◆ What you need to do: Copy out all lines in the data below containing the string "circle".
•••
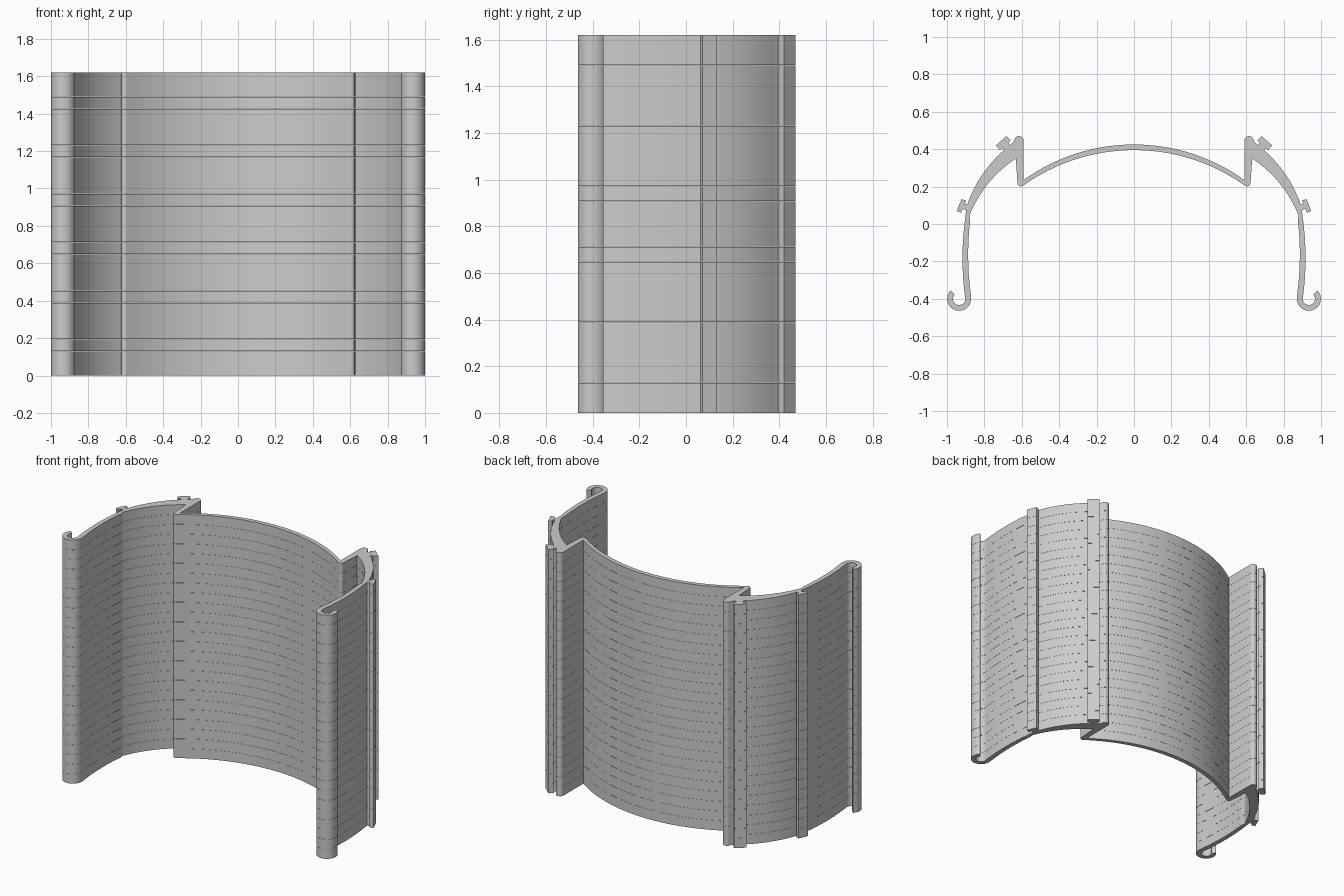
import bpy, bmesh, math
from mathutils import Vector

cube = bpy.data.objects.get("Cube")
if cube:
    bpy.data.objects.remove(cube, do_unlink=True)

HEIGHT, COUNT, GAP = 1.62, 25, 0.0007
PITCH = (HEIGHT + GAP) / COUNT


def circle(cx, cy, r, a0, a1, n):
    """Points on a circle from angle a0 to a1 in degrees."""
    angles = [math.radians(a0 + (a1 - a0) * i / n) for i in range(n + 1)]
    return [(cx + r * math.cos(a), cy + r * math.sin(a)) for a in angles]


def bow(p, q, bulge, n):
    """Circular arc from p to q, bulging to the left of the direction p-q."""
    p, q = Vector(p), Vector(q)
    d = q - p
    half, side = d.length / 2, Vector((-d.y, d.x)).normalized()
    r = (half ** 2 + bulge ** 2) / (2 * bulge)
    centre = (p + q) / 2 + side * (bulge - r)
    start = p - centre
    sweep = 2 * math.asin(half / r)
    pts = []
    for i in range(n + 1):
        a = -sweep * i / n
        c, s = math.cos(a), math.sin(a)
        pts.append((centre.x + start.x * c - start.y * s,
                    centre.y + start.x * s + start.y * c))
    return pts


def arch(half_width, top, end):
    """Right half of the shallow central arch, from middle to end."""
    return bow((-half_width, end), (half_width, end), top - end, 48)[24:]


# Right half of the outline, around the back and then along the inside
half = arch(0.59, 0.425, 0.235)
# rounded post head
half += circle(0.615, 0.445, 0.025, 180, 20, 8) + [(0.645, 0.437)]
# upper T-shaped rib
half += [(0.662, 0.422), (0.672, 0.434), (0.660, 0.446), (0.682, 0.470),
         (0.738, 0.420), (0.717, 0.395), (0.705, 0.406), (0.696, 0.396)]
# shoulder, then lower rib
half += bow((0.700, 0.390), (0.890, 0.107), 0.022, 16)
half += [(0.905, 0.103), (0.899, 0.125), (0.922, 0.133), (0.948, 0.070),
         (0.924, 0.060), (0.917, 0.080), (0.898, 0.075)]
# outer side of the wall and the curled lip
half += bow((0.900, 0.050), (0.902, -0.400), 0.016, 12)
half += circle(0.935, -0.40, 0.033, 190, 405, 16)
half += circle(0.935, -0.40, 0.064, 405, 180, 24)
# inner side of the wall, shoulder and post
half += bow((0.871, -0.385), (0.876, 0.020), -0.013, 12)
half += bow((0.880, 0.045), (0.632, 0.350), -0.030, 16)
half += circle(0.605, 0.219, 0.018, 360, 245, 6)
half += reversed(arch(0.590, 0.395, 0.207))

outline = half + [(-x, y) for x, y in reversed(half)]
clean = []
for p in outline:
    if not clean or (Vector(p) - Vector(clean[-1])).length > 1e-4:
        clean.append(p)
if (Vector(clean[0]) - Vector(clean[-1])).length < 1e-4:
    clean.pop()

# One slat, extruded from the outline
bm = bmesh.new()
face = bm.faces.new([bm.verts.new((x, y, 0)) for x, y in clean])
ext = bmesh.ops.extrude_face_region(bm, geom=[face], use_keep_orig=True)
top_verts = [g for g in ext["geom"] if isinstance(g, bmesh.types.BMVert)]
bmesh.ops.translate(bm, verts=top_verts, vec=(0, 0, PITCH - GAP))
bmesh.ops.recalc_face_normals(bm, faces=bm.faces)
caps = [f for f in bm.faces if len(f.verts) > 4]
bmesh.ops.triangulate(bm, faces=caps)
mesh = bpy.data.meshes.new("channel_slats")
bm.to_mesh(mesh)
bm.free()

grey = bpy.data.materials.new("plain grey")
grey.use_nodes = True
colour = (0.6, 0.6, 0.6, 1)
grey.diffuse_color = colour
grey.node_tree.nodes["Principled BSDF"].inputs["Base Color"].default_value = colour
mesh.materials.append(grey)

slats = bpy.data.objects.new("channel_slats", mesh)
bpy.context.collection.objects.link(slats)
bpy.context.view_layer.objects.active = slats
slats.select_set(True)
bpy.ops.object.shade_smooth_by_angle(angle=math.radians(30))

# Stack of identical slats with hairline gaps
stack = slats.modifiers.new("stack", "ARRAY")
stack.count = COUNT
stack.use_relative_offset = False
stack.use_constant_offset = True
stack.constant_offset_displace = (0, 0, PITCH)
•••
◆ Task answer:
def circle(cx, cy, r, a0, a1, n):
    """Points on a circle from angle a0 to a1 in degrees."""
half += circle(0.615, 0.445, 0.025, 180, 20, 8) + [(0.645, 0.437)]
half += circle(0.935, -0.40, 0.033, 190, 405, 16)
half += circle(0.935, -0.40, 0.064, 405, 180, 24)
half += circle(0.605, 0.219, 0.018, 360, 245, 6)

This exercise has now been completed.